From the mission

Foibles. Even the great have them.

Sometimes the great have more than foibles; they have character flaws that in any other circumstance but the one that thrust them into the role of hero, could have them hung from the gallows. When we are desperate enough to need a hero we are willing to waive that factor.

We tend to deify heroes when we have to depend on them and vilify them when we are done. Rarely do we offer them the privilege of being neither gods nor devils. Rather, we fail to recognize them as fellow-pilgrims who struggle with temptations (some greater than any of us will ever know).  I’ve been thinking about fallen leaders and grace. I’ve no one in particular in mind; there have been so many.

No doubt a higher level of responsibility requires greater purity of thought and character. When a leader falls he drags a lot of people down with him. Collateral damage can be significant. But sometimes the pedestal is not of his own making. I read this interesting verse about John the Baptist today:

A man named John, who was sent by God, was the first to clearly articulate the source of this Light.  This baptizer put in plain words the elusive mystery of the Divine Light so all might believe through him. Some wondered whether he might be the Light,  but John was not the Light.
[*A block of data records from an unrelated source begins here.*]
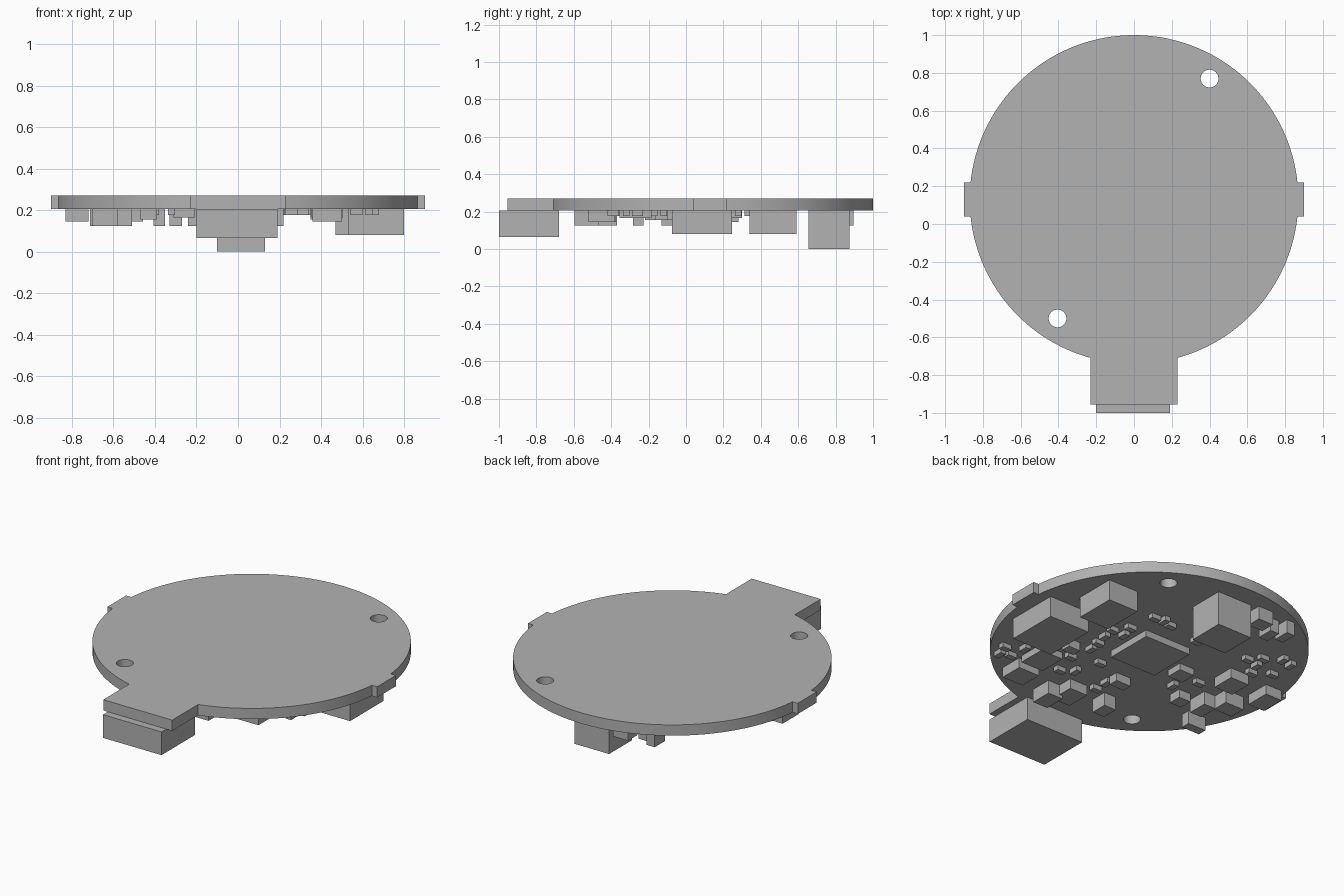
import bpy
import bmesh
import math

default = bpy.data.objects.get("Cube")
if default:
    bpy.data.objects.remove(default, do_unlink=True)

# One plain material for the whole assembly
grey = bpy.data.materials.new("plain grey")
grey.use_nodes = True
grey.diffuse_color = (0.45, 0.45, 0.45, 1)
shader = grey.node_tree.nodes["Principled BSDF"]
shader.inputs["Base Color"].default_value = grey.diffuse_color
shader.inputs["Roughness"].default_value = 0.7

BOARD_BOTTOM, BOARD_TOP = 0.205, 0.27
CENTRE_Y, RADIUS = 0.13, 0.87


def finish(name, bm):
    """Turn a bmesh into a linked object with the grey material."""
    bmesh.ops.recalc_face_normals(bm, faces=bm.faces)
    mesh = bpy.data.meshes.new(name)
    bm.to_mesh(mesh)
    bm.free()
    mesh.materials.append(grey)
    obj = bpy.data.objects.new(name, mesh)
    bpy.context.collection.objects.link(obj)
    return obj


def prism(name, outline, bottom, top):
    """Extrude a closed outline upwards."""
    bm = bmesh.new()
    face = bm.faces.new([bm.verts.new((x, y, bottom)) for x, y in outline])
    extruded = bmesh.ops.extrude_face_region(bm, geom=[face])["geom"]
    verts = [v for v in extruded if isinstance(v, bmesh.types.BMVert)]
    bmesh.ops.translate(bm, verts=verts, vec=(0, 0, top - bottom))
    return finish(name, bm)


def component(name, x, y, width, depth, drop):
    """Box hanging under the board, centred on x and y."""
    w, d = width / 2, depth / 2
    corners = [(x - w, y - d), (x + w, y - d), (x + w, y + d), (x - w, y + d)]
    return prism(name, corners, BOARD_BOTTOM - drop, BOARD_BOTTOM)


def arc(start, end, steps):
    """Points on the board rim between two angles."""
    angles = [start + (end - start) * i / steps for i in range(steps + 1)]
    return [(RADIUS * math.cos(a), CENTRE_Y + RADIUS * math.sin(a)) for a in angles]


# Board outline: the right half from neck to crown, then its mirror image
NECK_HALF, NECK_END = 0.23, -0.955
TAB_HALF, TAB_X = 0.09, 0.9
neck_angle = -math.acos(NECK_HALF / RADIUS)
tab_angle = math.asin(TAB_HALF / RADIUS)
half = [(NECK_HALF, NECK_END)]
half += arc(neck_angle, -tab_angle, 30)
half += [(TAB_X, CENTRE_Y - TAB_HALF), (TAB_X, CENTRE_Y + TAB_HALF)]
half += arc(tab_angle, math.pi / 2, 40)
outline = half + [(-x, y) for x, y in reversed(half[:-1])]
board = prism("circuit_board", outline, BOARD_BOTTOM, BOARD_TOP)

# Two mounting holes cut through the board
for x, y in [(0.4, 0.77), (-0.405, -0.5)]:
    ring = [(x + 0.047 * math.cos(a), y + 0.047 * math.sin(a))
            for a in (math.tau * i / 40 for i in range(40))]
    cutter = prism("hole_cutter", ring, BOARD_BOTTOM - 0.1, BOARD_TOP + 0.1)
    cutter.hide_render = True
    cut = board.modifiers.new("mounting hole", "BOOLEAN")
    cut.operation = "DIFFERENCE"
    cut.solver = "EXACT"
    cut.object = cutter
    bpy.context.view_layer.objects.active = board
    bpy.ops.object.modifier_apply(modifier=cut.name)
    bpy.data.objects.remove(cutter, do_unlink=True)

bpy.ops.object.select_all(action="DESELECT")
board.select_set(True)
bpy.context.view_layer.objects.active = board
bpy.ops.object.shade_smooth_by_angle(angle=math.radians(25))

# Main parts: centre x, centre y, width, depth, drop below the board
component("edge_connector", -0.005, -0.84, 0.39, 0.32, 0.14)
component("rear_connector", 0.015, 0.765, 0.23, 0.22, 0.205)
component("large_inductor", 0.665, 0.085, 0.27, 0.32, 0.125)
component("small_inductor", 0.57, 0.465, 0.2, 0.25, 0.125)
component("processor_chip", 0.01, 0.15, 0.31, 0.3, 0.04)
component("driver_chip", 0.43, -0.27, 0.15, 0.17, 0.04)

# Medium blocks: x, y, width, depth, drop
blocks = [
    (0.43, -0.45, 0.14, 0.14, 0.06),
    (0.17, -0.53, 0.1, 0.13, 0.08),
    (0.08, -0.45, 0.12, 0.15, 0.06),
    (-0.14, -0.42, 0.08, 0.1, 0.08),
    (-0.06, -0.19, 0.1, 0.06, 0.05),
    (-0.26, 0.09, 0.1, 0.1, 0.04),
    (-0.43, -0.12, 0.08, 0.08, 0.05),
    (-0.52, 0.21, 0.125, 0.14, 0.06),
    (-0.55, -0.07, 0.08, 0.12, 0.08),
    (-0.65, 0.03, 0.125, 0.1, 0.08),
    (-0.775, 0.19, 0.11, 0.15, 0.06),
    (-0.64, -0.255, 0.12, 0.055, 0.08),
    (-0.19, 0.85, 0.1, 0.09, 0.08),
    (-0.3, 0.79, 0.06, 0.1, 0.08),
    (-0.38, 0.83, 0.055, 0.1, 0.08),
    (0.39, -0.07, 0.08, 0.06, 0.05),
]
for i, block in enumerate(blocks):
    component(f"block_{i + 1}", *block)

# Tiny chips lying along x and along y
along_x = [
    (-0.45, 0.43), (-0.51, 0.49), (-0.66, 0.39), (-0.56, 0.33), (0.11, 0.44),
    (0.23, 0.45), (-0.11, 0.4), (-0.41, 0.06), (0.26, 0.28), (0.32, 0.2),
    (0.29, 0.04), (0.31, -0.17), (0.65, -0.32), (0.57, -0.37), (0.26, -0.32),
    (-0.02, -0.35), (0.14, -0.12),
]
along_y = [
    (-0.53, 0.41), (-0.6, 0.55), (-0.67, 0.53), (0.17, 0.46), (-0.32, -0.05),
    (0.24, 0.2), (0.31, 0.12), (0.28, -0.03), (0.63, -0.39), (0.56, -0.26),
    (0.19, -0.27), (-0.02, -0.26),
]
for i, (x, y) in enumerate(along_x):
    component(f"tiny_chip_across_{i + 1}", x, y, 0.06, 0.035, 0.028)
for i, (x, y) in enumerate(along_y):
    component(f"tiny_chip_lengthwise_{i + 1}", x, y, 0.035, 0.06, 0.028)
He merely pointed to the Light.  The true Light, who shines upon the heart of everyone, was coming into the cosmos. (John 1:6-9 The Voice)

It seems that some who felt drawn to his message were tempted to think he was The Light. Jesus said that up until that point there was no one born of woman who was greater than John, but even John succumbed to one of the greatest sins for a man in his position -doubting God’s word. In Matthew 3 we are told he saw the dove descend from heaven, he heard the Voice declare, “This is My beloved son.” Nothing subtle requiring interpretation there. Yet later, in a moment of weakness, when he is in prison, (Matthew 11) John sent his own groupies to ask if Jesus was actually The Light or if they should look for someone else. (Like Elijah he seemed to be seriously intimidated by the King’s wife.) I wonder how confused this must have left John’s followers?

I don’t remember this part of his character being taught in Sunday School. Most of the time we were told to be like John the Baptist (who also doubted), be like Esther (who also used sex to collaborate with the enemy), be like Gideon (who also created a false item of worship), be like Hezekiah (who also didn’t care about his sons’ futures), be like David (who also conspired to murder to cover up adultery)… The teacher ignored the parts about their failures. Bible characters were as one-sided as the flannel board avatars  placed up on the easel.

We still do it. We take a leader with remarkable gifts of encouragement, or teaching, or healing or prophesying and stick them way up in the air on a pedestal with barely enough room for feet of clay. Then we hang our hopes on them.

No doubt many servants of God are tempted to use this position for self-aggrandizement — especially those with unhealed wounds of rejection — and by so doing hasten their own fall. Some folks, who consider it their calling in life to point out weaknesses and to make sure no one is disappointed like they once were,  drag people in public life down  and hit them with their own shoes, as if proof of  failure in one area invalidated everything they ever did or said.

Confronted with the evidence of John’s weakness, Jesus chose to publicly honour him, to point out that others in the crowd were also guilty of unbelief and to replace John’s words of doubt and fear with words of truth.

All things have been handed over to me by my Father, and no one knows the Son except the Father, and no one knows the Father except the Son and anyone to whom the Son chooses to reveal him. (Matthew 11:27)

I wonder if the only way a leader can survive on a tiny platform in the air, not of his or her own making, is to know who they are and who they are not and just keep pointing to Jesus Christ.

I wonder if, in some instances, a public fall may actually be a manifestation of grace to shift people’s adoration away from the hero and toward the Saviour Himself.

I wonder if the best way to support  leaders is to earnestly pray they will be kept from the evil one and not be led into temptation.

We need to stop turning fellow travellers into false idols, take our eyes off them and look instead  to where they are pointing — toward the Light.